The biggest winner so far in the battle of the free agents between the Boston Celtics and New York Knicks is Rory Sparrow, who has a new guaranteed four-year, $2 million contract from the Knicks. He earned $90,000 last season.
That contract is far more than the Knicks would have paid for the three-year veteran guard from Villanova had the Celtics not signed Sparrow to an offer sheet. The Knicks, who feel that Sparrow is their second most valuable player after Bernard King, were forced to match the offer.
Sparrow was acquired midway through last season for forward Scott Hastings and $600,000. New York was 14-26 at the time of the trade, but with Sparrow as their point guard, they won 30 of their last 42 games. The Knicks beat the New Jersey Nets in the first round of the playoffs before being eliminated by the Philadelphia 76ers in four straight in the Eastern Conference semifinals.
The Celtics have also offered New York center Marvin Webster and forward Sly Williams guaranteed three-year, $1.35 million contracts.

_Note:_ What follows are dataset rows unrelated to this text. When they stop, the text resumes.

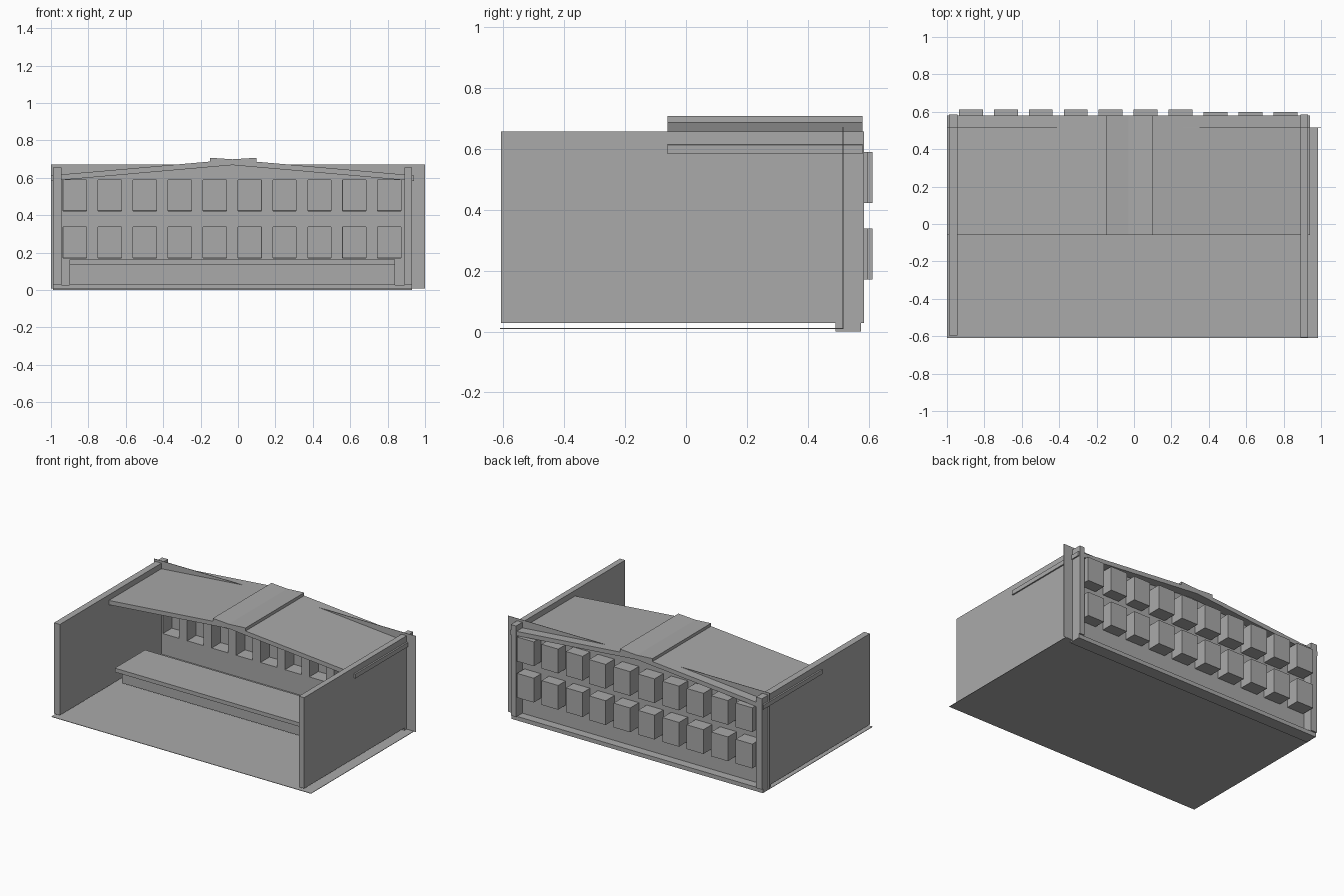
import bpy
import bmesh

cube = bpy.data.objects.get("Cube")
if cube:
    bpy.data.objects.remove(cube, do_unlink=True)

grey = bpy.data.materials.new("plain grey")
grey.use_nodes = True
grey.diffuse_color = (0.4, 0.4, 0.4, 1)
grey.node_tree.nodes["Principled BSDF"].inputs["Base Color"].default_value = (0.4, 0.4, 0.4, 1)


def finish(name, bm, recalc=True):
    """Turn a bmesh into a named object with the shared material."""
    if recalc:
        bmesh.ops.recalc_face_normals(bm, faces=bm.faces)
    mesh = bpy.data.meshes.new(name)
    bm.to_mesh(mesh)
    bm.free()
    mesh.materials.append(grey)
    obj = bpy.data.objects.new(name, mesh)
    bpy.context.collection.objects.link(obj)
    return obj


def box(name, x, y, z):
    """Box from (low, high) ranges on each axis."""
    bm = bmesh.new()
    bmesh.ops.create_cube(bm, size=1)
    for v in bm.verts:
        v.co = [lo + (c + 0.5) * (hi - lo) for c, (lo, hi) in zip(v.co, (x, y, z))]
    return finish(name, bm)


def slab(name, profile, y):
    """Extrude an x-z outline between two y positions."""
    bm = bmesh.new()
    face = bm.faces.new([bm.verts.new((px, y[0], pz)) for px, pz in profile])
    ext = bmesh.ops.extrude_face_region(bm, geom=[face], use_keep_orig=True)
    for item in ext["geom"]:
        if isinstance(item, bmesh.types.BMVert):
            item.co.y = y[1]
    return finish(name, bm)


# Thin ground sheet and the sill under the back wall
box("floor", (-1, 0.985), (-0.61, 0.515), (0.008, 0.011))
box("back_sill", (-0.99, 0.93), (0.49, 0.575), (0, 0.028))

# Side walls, running past the back wall
box("right_wall", (-0.99, -0.945), (-0.595, 0.585), (0.028, 0.656))
box("left_wall", (0.89, 0.93), (-0.607, 0.585), (0.028, 0.656))

# Counter: a recessed base and an overhanging top
box("counter_base", (-0.9, 0.84), (0.02, 0.27), (0.028, 0.135))
box("counter_top", (-0.9, 0.84), (-0.06, 0.27), (0.135, 0.162))

# Shallow gabled roof, with a raised creased cap on the ridge
ridge = -0.03
roof_y = (-0.06, 0.58)
slab("roof", [(-1, 0.583), (ridge, 0.668), (0.94, 0.583),
              (0.94, 0.613), (ridge, 0.697), (-1, 0.613)], roof_y)
slab("ridge_cap", [(-0.15, 0.685), (ridge, 0.69), (0.1, 0.685),
                   (0.1, 0.707), (ridge, 0.699), (-0.15, 0.707)], roof_y)

# Back wall sheet with two rows of window bays pushed out behind it
wall_y = 0.515
columns = 10
xs = [-1]
for i in range(columns):
    start = -0.935 + i * 0.1868
    xs += [start, start + 0.126]
xs.append(1)
zs = [0.009, 0.172, 0.338, 0.423, 0.589, 0.672]

bm = bmesh.new()
grid = [[bm.verts.new((x, wall_y, z)) for x in xs] for z in zs]
bays = []
for r in range(len(zs) - 1):
    for c in range(len(xs) - 1):
        face = bm.faces.new((grid[r][c], grid[r + 1][c],
                             grid[r + 1][c + 1], grid[r][c + 1]))
        if r % 2 and c % 2:
            bays.append((face, 0.597 if c // 2 >= columns - 3 else 0.612))
for face, depth in bays:
    pushed = bmesh.ops.extrude_discrete_faces(bm, faces=[face])["faces"][0]
    for v in pushed.verts:
        v.co.y = depth
wall = finish("back_wall", bm)
thick = wall.modifiers.new("thickness", "SOLIDIFY")
thick.thickness = 0.003
thick.offset = 0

The competition between the two teams started last week when the Knicks made a move toward signing Celtics free agent Kevin McHale. They reportedly offered him a guaranteed three-year contract calling for $3.5 million. McHale hasn't signed an offer sheet, however, and the Celtics have vowed to match any offer made to him.
Speculation is that the Celtics went after the Knicks' free agents to push the New York team payroll so high that the Knicks won't be permitted to sign McHale.

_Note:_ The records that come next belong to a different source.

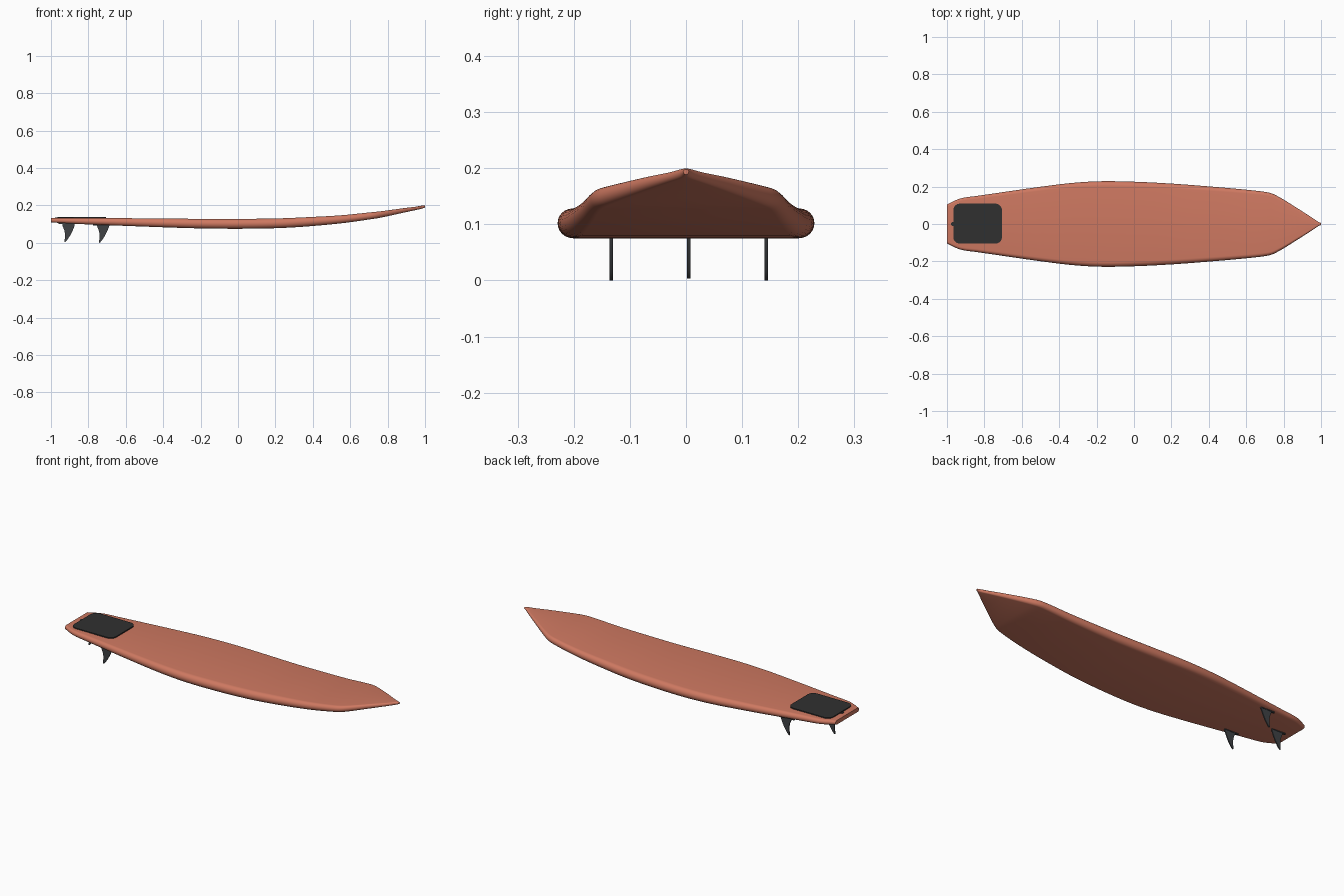
import bpy, bmesh, math

if "Cube" in bpy.data.objects:
    bpy.data.objects.remove(bpy.data.objects["Cube"])

def material(name, rgb):
    m = bpy.data.materials.new(name)
    m.diffuse_color = (*rgb, 1)
    m.use_nodes = True
    m.node_tree.nodes["Principled BSDF"].inputs["Base Color"].default_value = m.diffuse_color
    return m

CORAL = material("coral", (0.62, 0.19, 0.12))
BLACK = material("black", (0.03, 0.03, 0.03))
FIN = material("fin_grey", (0.05, 0.055, 0.06))

def finish(bm, name, mat, angle=35):
    bmesh.ops.recalc_face_normals(bm, faces=bm.faces)
    me = bpy.data.meshes.new(name)
    bm.to_mesh(me)
    bm.free()
    me.materials.append(mat)
    ob = bpy.data.objects.new(name, me)
    bpy.context.collection.objects.link(ob)
    bpy.ops.object.select_all(action='DESELECT')
    ob.select_set(True)
    bpy.context.view_layer.objects.active = ob
    bpy.ops.object.shade_smooth_by_angle(angle=math.radians(angle))
    return ob

# board stations: x, half width, bottom z, top z
KEYS = [(-1, .104, .109, .132), (-.93, .136, .105, .133), (-.84, .150, .100, .133),
        (-.4, .212, .083, .130), (-.2, .228, .077, .128), (0, .226, .075, .128),
        (.2, .216, .078, .130), (.35, .205, .086, .136), (.55, .188, .104, .147),
        (.71, .170, .126, .163), (.76, .153, .134, .168), (.885, .077, .161, .185),
        (.95, .035, .175, .193), (.985, .012, .183, .199), (1, .005, .189, .198)]

def station(x):
    """Smooth interpolation of the key stations."""
    n = len(KEYS)
    i = next(k for k in range(n - 1) if x <= KEYS[k + 1][0] + 1e-9)
    a, b = KEYS[i], KEYS[i + 1]
    p, q = KEYS[max(i - 1, 0)], KEYS[min(i + 2, n - 1)]
    h = b[0] - a[0]
    t = (x - a[0]) / h
    out = []
    for k in (1, 2, 3):
        m0 = (b[k] - p[k]) / (b[0] - p[0]) * h
        m1 = (q[k] - a[k]) / (q[0] - a[0]) * h
        out.append((2*t**3 - 3*t*t + 1) * a[k] + (t**3 - 2*t*t + t) * m0
                   + (3*t*t - 2*t**3) * b[k] + (t**3 - t*t) * m1)
    return out

# board: lofted sections with round rails
bm = bmesh.new()
xs = sorted({round(a[0] + (b[0] - a[0]) * j / 5, 4)
             for a, b in zip(KEYS, KEYS[1:]) for j in range(6)})
rings = []
for x in xs:
    w, lo, hi = station(x)
    r, zc = (hi - lo) / 2, (hi + lo) / 2
    ry = min(r, w * .98)
    ring = []
    for side in (1, -1):
        for j in range(13):
            a = -math.pi / 2 + math.pi * j / 12
            ring.append(bm.verts.new((x, side * (w - ry + ry * math.cos(a)),
                                      zc + side * r * math.sin(a))))
    rings.append(ring)
for A, B in zip(rings, rings[1:]):
    for j in range(len(A)):
        k = (j + 1) % len(A)
        bm.faces.new((A[j], A[k], B[k], B[j]))
bm.faces.new(rings[0])
bm.faces.new(rings[-1])
finish(bm, "board", CORAL, 45)

def rounded_slab(name, x0, x1, hw, y, z0, z1, rad, mat):
    bm = bmesh.new()
    ring = []
    for cx, cy, start in ((x1 - rad, y + hw - rad, 0), (x0 + rad, y + hw - rad, 90),
                          (x0 + rad, y - hw + rad, 180), (x1 - rad, y - hw + rad, 270)):
        for j in range(7):
            a = math.radians(start + 15 * j)
            ring.append(bm.verts.new((cx + rad * math.cos(a), cy + rad * math.sin(a), z0)))
    f = bm.faces.new(ring)
    up = bmesh.ops.extrude_face_region(bm, geom=[f])["geom"]
    bmesh.ops.translate(bm, vec=(0, 0, z1 - z0),
                        verts=[v for v in up if isinstance(v, bmesh.types.BMVert)])
    return finish(bm, name, mat)

# traction pad and leash plug
rounded_slab("traction_pad", -.966, -.706, .107, .002, .127, .138, .035, BLACK)
rounded_slab("leash_plug", -.978, -.954, .012, 0, .125, .1345, .0119, BLACK)

# fins: swept profile (x offset, depth) plus a flush base
PROFILE = [(.0, 0), (-.012, .03), (-.025, .055), (-.038, .075), (-.049, .088), (-.054, .09),
           (-.055, .082), (-.052, .065), (-.052, .045), (-.056, .025), (-.066, 0)]

def fin(name, x, y, z_tip):
    bm = bmesh.new()
    top = z_tip + .09
    ring = [bm.verts.new((x + px, y - .003, top - d)) for px, d in PROFILE]
    ring += [bm.verts.new((x - .066, y - .003, top + .025)),
             bm.verts.new((x, y - .003, top + .025))]
    f = bm.faces.new(ring)
    side = bmesh.ops.extrude_face_region(bm, geom=[f])["geom"]
    bmesh.ops.translate(bm, vec=(0, .006, 0),
                        verts=[v for v in side if isinstance(v, bmesh.types.BMVert)])
    finish(bm, name, FIN)
    z = station(x - .045)[1]
    rounded_slab(name + "_base", x - .086, x + .002, .005, y, z - .004, z + .01, .004, FIN)

fin("center_fin", -.873, .005, .003)
for label, y in (("left_fin", .143), ("right_fin", -.133)):
    fin(label, -.688, y, 0)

Under terms of the new collective-bargaining agreement that goes into effect next year, five teams had their payrolls frozen at this season's levels. The Knicks, with a reported team payroll of $5.5 million this season, are one of those teams, along with Los Angeles, Seattle, New Jersey and Philadelphia.
The NBA's other 18 teams will have no salary cap for the coming season, but will have one established for the 1984-85 season, based on their team payrolls at the end of the 1983-84 season.
In order for the Knicks to sign McHale, they would have to reduce the size of their payroll by whatever amount they pay him. Now that they have committed to paying Sparrow $500,000 a year, that would be difficult.
There is also a question of when they have to be at, or below, their cap. The Knicks say not until the beginning of next season, and the league says they can never exceed their cap.
Whether the Lakers keep free agent center Kareem Abdul-Jabbar should also be decided soon. The Chicago Bulls have reportedly offered him a guaranteed two-year contract for $2 million a year, and a meeting between Abdul-Jabbar's lawyer and Lakers owner Jerry Buss was scheduled for late yesterday in Los Angeles.
Abdul-Jabbar, 36, made $1 million last year and Buss is reportedly prepared to pay him $1.5 million for next season.